Yuriko (asexual, fujoshi) and Gakurouta (gay but not out) have married, seeking friendship and companionship, but nothing more. One day, when they’re having tea with Gakurouta’s childhood friend and secret unattainable love (now their gardener) Sousuke, he asks them how they first met. Cue an extended flashback to their painfully awkward first meeting (through a matchmaker) and what happened after that…
Is it… selfish that… I kind of miss him now? Sousuke reflects as he drives away.
Although they’re now living in the same house and sharing cooking and other household chores, the couple maybe don’t yet know as much about each other as they thought. Gakurouta, described in one instance by Yuriko to herself as ‘a secretive person’ is more, I’d say, self-reliant, having led a rather secluded life; he’s still not used to sharing with another person. We’re not told about what’s become of his parents, but his grandmother is still alive though in sheltered accommodation, so he’s inherited the big, traditional Japanese house with a garden as she’s unable to look after it.
It’s not until the couple go on a ‘pilgrimage’ one weekend to Kochi where a special exhibition is being held celebrating one of Yuriko’s favourite Boys’ Love manga, that they get to learn more about each other. Gakurouta brings an impressive camera along and happily photographs everything; when Yuriko asks, she learns that he was in the photography club in high school and college. Then, when a little girl suddenly grabs hold of his sleeve, calling him ‘Daddy’, Yuriko uses her English skills (acquired when in the US as a student) to ask the distressed child about her lost father and then to reunite them while Gakurouta looks on in surprise and admiration; he had no idea she was so fluent in English.

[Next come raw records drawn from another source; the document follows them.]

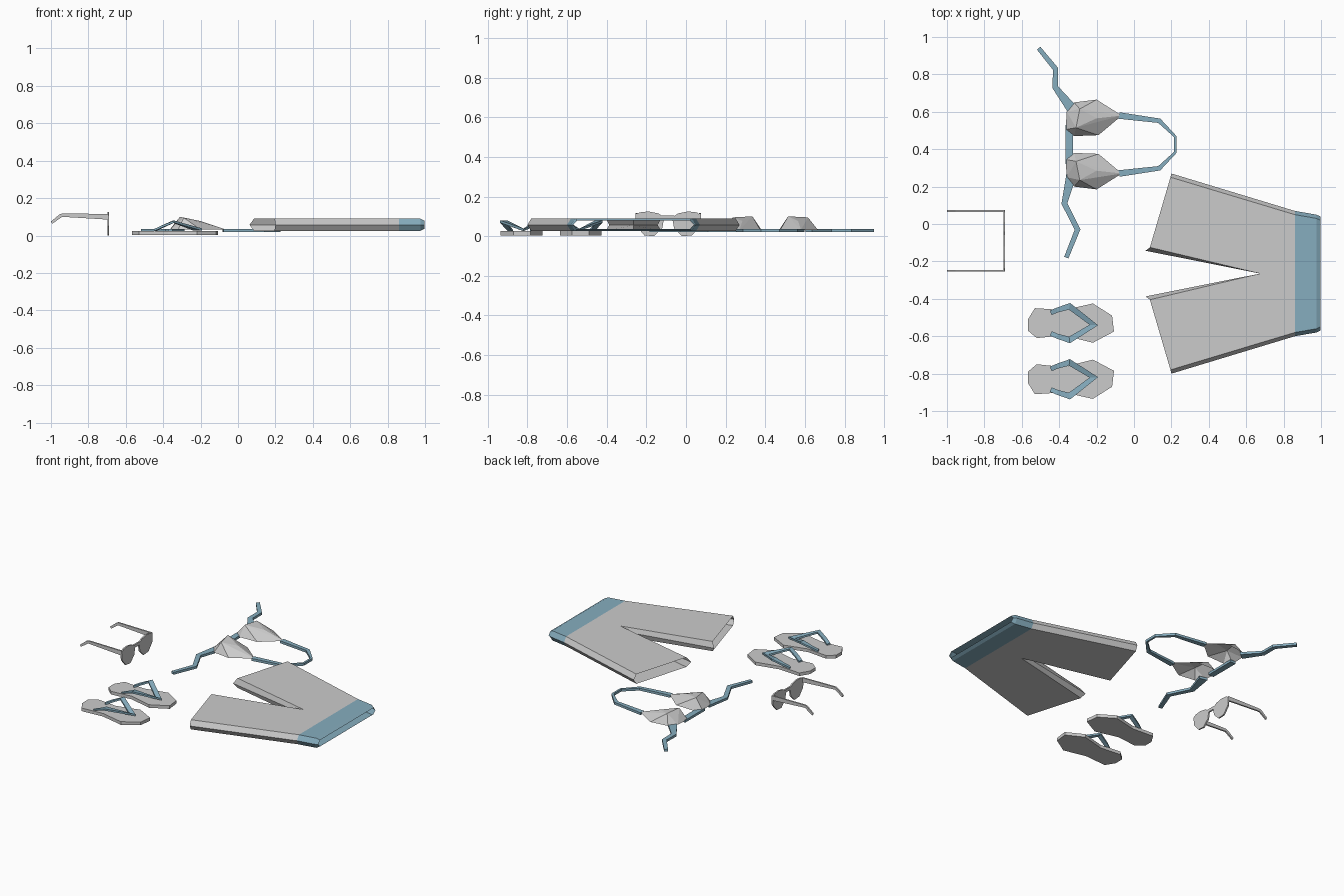
import bpy, bmesh
from mathutils import Vector

if "Cube" in bpy.data.objects:
    bpy.data.objects.remove(bpy.data.objects["Cube"])

blue = bpy.data.materials.new("blue_fabric")
blue.diffuse_color = (0.24, 0.42, 0.52, 1)
blue.use_nodes = True
blue.node_tree.nodes["Principled BSDF"].inputs["Base Color"].default_value = blue.diffuse_color


def build(name, verts, faces, mat=None):
    me = bpy.data.meshes.new(name)
    me.from_pydata([tuple(v) for v in verts], [], faces)
    bm = bmesh.new()
    bm.from_mesh(me)
    bmesh.ops.remove_doubles(bm, verts=bm.verts, dist=1e-5)
    bmesh.ops.recalc_face_normals(bm, faces=bm.faces)
    bm.to_mesh(me)
    bm.free()
    if mat:
        me.materials.append(mat)
    ob = bpy.data.objects.new(name, me)
    bpy.context.collection.objects.link(ob)
    return ob


def loft(name, rings, mat=None, caps=True):
    n = len(rings[0])
    faces = [(r * n + i, r * n + (i + 1) % n, (r + 1) * n + (i + 1) % n, (r + 1) * n + i)
             for r in range(len(rings) - 1) for i in range(n)]
    if caps:
        faces += [tuple(range(n)), tuple(range((len(rings) - 1) * n, len(rings) * n))]
    return build(name, [v for r in rings for v in r], faces, mat)


def strap(name, path, widths, thick, mat=blue):
    """Flat band along a path, mitred in plan."""
    pts = [Vector(p) for p in path]
    rings = []
    for i, p in enumerate(pts):
        dirs = []
        if i > 0:
            dirs.append((p - pts[i - 1]).xy.normalized())
        if i < len(pts) - 1:
            dirs.append((pts[i + 1] - p).xy.normalized())
        t = sum(dirs, Vector((0, 0))).normalized()
        k = widths[i] / 2 / max(0.5, t.dot(dirs[0]))
        side = Vector((-t.y * k, t.x * k, 0))
        up = Vector((0, 0, thick / 2))
        rings.append([p + side + up, p - side + up, p - side - up, p + side - up])
    return loft(name, rings, mat)


# Shorts: open cloth shell, mirrored about its own centre line
SY, LOW, MID, TOP = -0.265, 0.025, 0.057, 0.09


def waist_ring(x, v, lo, hi):
    half = [(v - 0.02, hi), (v, MID), (v - 0.02, lo)]
    return [(x, SY + a, z) for a, z in half] + [(x, SY - a, z) for a, z in reversed(half)]


loft("shorts_waistband", [waist_ring(0.86, 0.335, LOW, TOP),
                          waist_ring(0.975, 0.315, LOW, TOP),
                          waist_ring(0.997, 0.305, 0.036, 0.079)], blue, caps=False)

leg = [(0.86, 0, TOP), (0.86, 0.315, TOP), (0.86, 0.335, MID), (0.86, 0.315, LOW), (0.86, 0, LOW),
       (0.195, 0.515, TOP), (0.20, 0.535, MID), (0.195, 0.515, LOW),
       (0.085, 0.14, TOP), (0.062, 0.122, MID), (0.085, 0.14, LOW),
       (0.675, 0, TOP), (0.675, 0, MID), (0.675, 0, LOW)]
leg_faces = [(0, 1, 5, 8, 11), (1, 2, 6, 5), (2, 3, 7, 6), (4, 13, 10, 7, 3),
             (11, 8, 9, 12), (12, 9, 10, 13)]
verts, faces = [], []
for s in (1, -1):
    faces += [tuple(i + len(verts) for i in f) for f in leg_faces]
    verts += [(x, SY + s * v, z) for x, v, z in leg]
build("shorts_legs", verts, faces)

# Bikini cups: faceted open shells
BY = 0.425
rim = [(-0.365, 0.08), (-0.36, 0.175), (-0.32, 0.225), (-0.2, 0.24),
       (-0.065, 0.155), (-0.19, 0.05), (-0.32, 0.045)]
peak = [(-0.29, 0.19, 0.095), (-0.31, 0.09, 0.1), (-0.2, 0.14, 0.077)]
for s, side in ((1, "left"), (-1, "right")):
    bm = bmesh.new()
    for x, v, z in [(x, v, 0.032) for x, v in rim] + peak:
        bm.verts.new((x, BY + s * v, z))
    bmesh.ops.convex_hull(bm, input=bm.verts)
    bm.normal_update()
    under = [f for f in bm.faces if all(v.co.z < 0.04 for v in f.verts)]
    bmesh.ops.delete(bm, geom=under, context='FACES_ONLY')
    me = bpy.data.meshes.new("bikini_cup_" + side)
    bm.to_mesh(me)
    bm.free()
    bpy.context.collection.objects.link(bpy.data.objects.new(me.name, me))

# Bikini straps
Z = 0.028
strap("bikini_neck_strap", [(x, y, Z) for x, y in
      [(-0.08, 0.58), (0.135, 0.552), (0.22, 0.468), (0.22, 0.382), (0.135, 0.298), (-0.08, 0.27)]],
      [0.035, 0.024, 0.013, 0.013, 0.024, 0.035], 0.016)
strap("bikini_centre_band", [(-0.345, 0.53, Z), (-0.345, 0.32, Z)], [0.04, 0.04], 0.016)
strap("bikini_back_strap_left", [(x, y, Z) for x, y in
      [(-0.335, 0.62), (-0.42, 0.73), (-0.42, 0.83), (-0.51, 0.94)]], [0.055, 0.03, 0.028, 0.024], 0.016)
strap("bikini_back_strap_right", [(x, y, Z) for x, y in
      [(-0.335, 0.26), (-0.372, 0.11), (-0.302, -0.03), (-0.362, -0.18)]], [0.055, 0.03, 0.028, 0.024], 0.016)

# Flip-flops: mirrored pair
FY = -0.68
sole = [(-0.567, -0.11), (-0.52, -0.07), (-0.375, -0.085), (-0.22, -0.045), (-0.107, -0.105),
        (-0.117, -0.19), (-0.22, -0.255), (-0.375, -0.22), (-0.53, -0.23), (-0.567, -0.17)]
thong = [(-0.445, -0.095, 0.028), (-0.41, -0.08, 0.045), (-0.345, -0.06, 0.074), (-0.215, -0.14, 0.032),
         (-0.345, -0.24, 0.074), (-0.41, -0.22, 0.045), (-0.445, -0.205, 0.028)]
for s, side in ((1, "right"), (-1, "left")):
    loft("flip_flop_sole_" + side, [[(x, FY + s * v, z) for x, v in sole] for z in (0.004, 0.025)])
    strap("flip_flop_thong_" + side, [(x, FY + s * v, z) for x, v, z in thong],
          [0.025, 0.026, 0.032, 0.026, 0.032, 0.026, 0.025], 0.012)

# Sunglasses: lenses, bridge and folded-open temples
GY = -0.09
lens = [(0.02, 0.095), (0.05, 0.115), (0.10, 0.125), (0.145, 0.12), (0.165, 0.105),
        (0.16, 0.05), (0.12, 0.004), (0.07, 0.0), (0.03, 0.04)]
temple = [(-0.692, 0.115), (-0.94, 0.118), (-0.955, 0.112), (-1.0, 0.075),
          (-0.993, 0.063), (-0.94, 0.1), (-0.692, 0.085)]
for s, side in ((1, "left"), (-1, "right")):
    loft("sunglasses_lens_" + side, [[(x, GY + s * v, z) for v, z in lens] for x in (-0.699, -0.689)])
    loft("sunglasses_temple_" + side, [[(x, GY + s * v, z) for x, z in temple] for v in (0.155, 0.165)])
strap("sunglasses_bridge", [(-0.694, GY - 0.03, 0.095), (-0.694, GY + 0.03, 0.095)], [0.01, 0.01], 0.02, None)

But when Yuriko starts to regularly meet up with an ‘old friend’ at weekends, Gakurouta happens to spot them greeting each other – and, to his surprise, the ‘old friend’ is a man and Yuriko seems happy to hug him (even though she’s told him she’s not good at physical contact beyond hand-holding). Why are they meeting up so often… and why hasn’t Yuriko told him who the friend is and invited him along too?
As I hoped in my review of the first volume of I Want To Be A Wall, the story of this unusual partnership settles down in the second volume. It flows much more naturally after the two have told Sousuke (and us) how they met and what factors eventually persuaded them to get married, even though they’re not in any way romantically attracted to each other. The introduction of a new character – Yuriko’s male friend, Momo – also adds to the different viewpoints and perspectives on the main couple’s relationship. There are also hints about Gakurouta’s grandmother toward the end of the volume so that will be interesting if they come to fruition.
However, one of the most interesting conversations takes place later on between Gakurouta and Momo over lunch (once they’ve been formally introduced and various misunderstandings on Gakurouta’s part have been dispelled). “Yuriko-san doesn’t seem to feel a desire for romance or sex,” Momo says, musing about Yuriko’s enthusiasm for BL, “yet she loves reading stories about it.” He goes on to compare this to someone who doesn’t understand the concept of ‘sweetness’ but still orders dessert to enjoy the texture of fruit or the softness of sponge, and even appreciates watching other people taking pleasure as they eat sweet treats. He later uses another parallel: a friend’s young brother who has synaesthesia (in this case, specifically chromethesia, or the ability to ‘hear’ music in different colours). This episode makes for inspired and even enlightening reading, enhanced by the mangaka’s pleasant graphic style. In fact, in these later chapters, the story flows much better than in the first volume, even when she’s using alternating viewpoints, swapping between husband and wife.
A page of helpful translation notes is provided by translator Emma Schumacker, although there seems to be an ongoing trend at Yen Press for not keeping fujoshi/fudanshi but instead using BL fan girl/BL fanboy etc.; lettering is again by Alexis Eckerman. There’s also a cute bonus chapter about Momo and Christmas sweaters at the end: ‘Momo-kun’s Holiday Call’.
Because of the character development, this second volume is a much more satisfying read. We’ve had longer to get to know Yuriko and Gakurouta and understand them better as they embark together on their marriage of convenience. And Honami Shirono brings some interesting and valuable insights into what being asexual means for Yuriko. However, with a disturbing development right at the end of this volume, we’re left on a cliffhanger, wondering if everything’s going to be all right.
From recent comments by mangaka Honami Shirono online, the third volume might be the final one for this manga but as yet it hasn’t been published in Japan.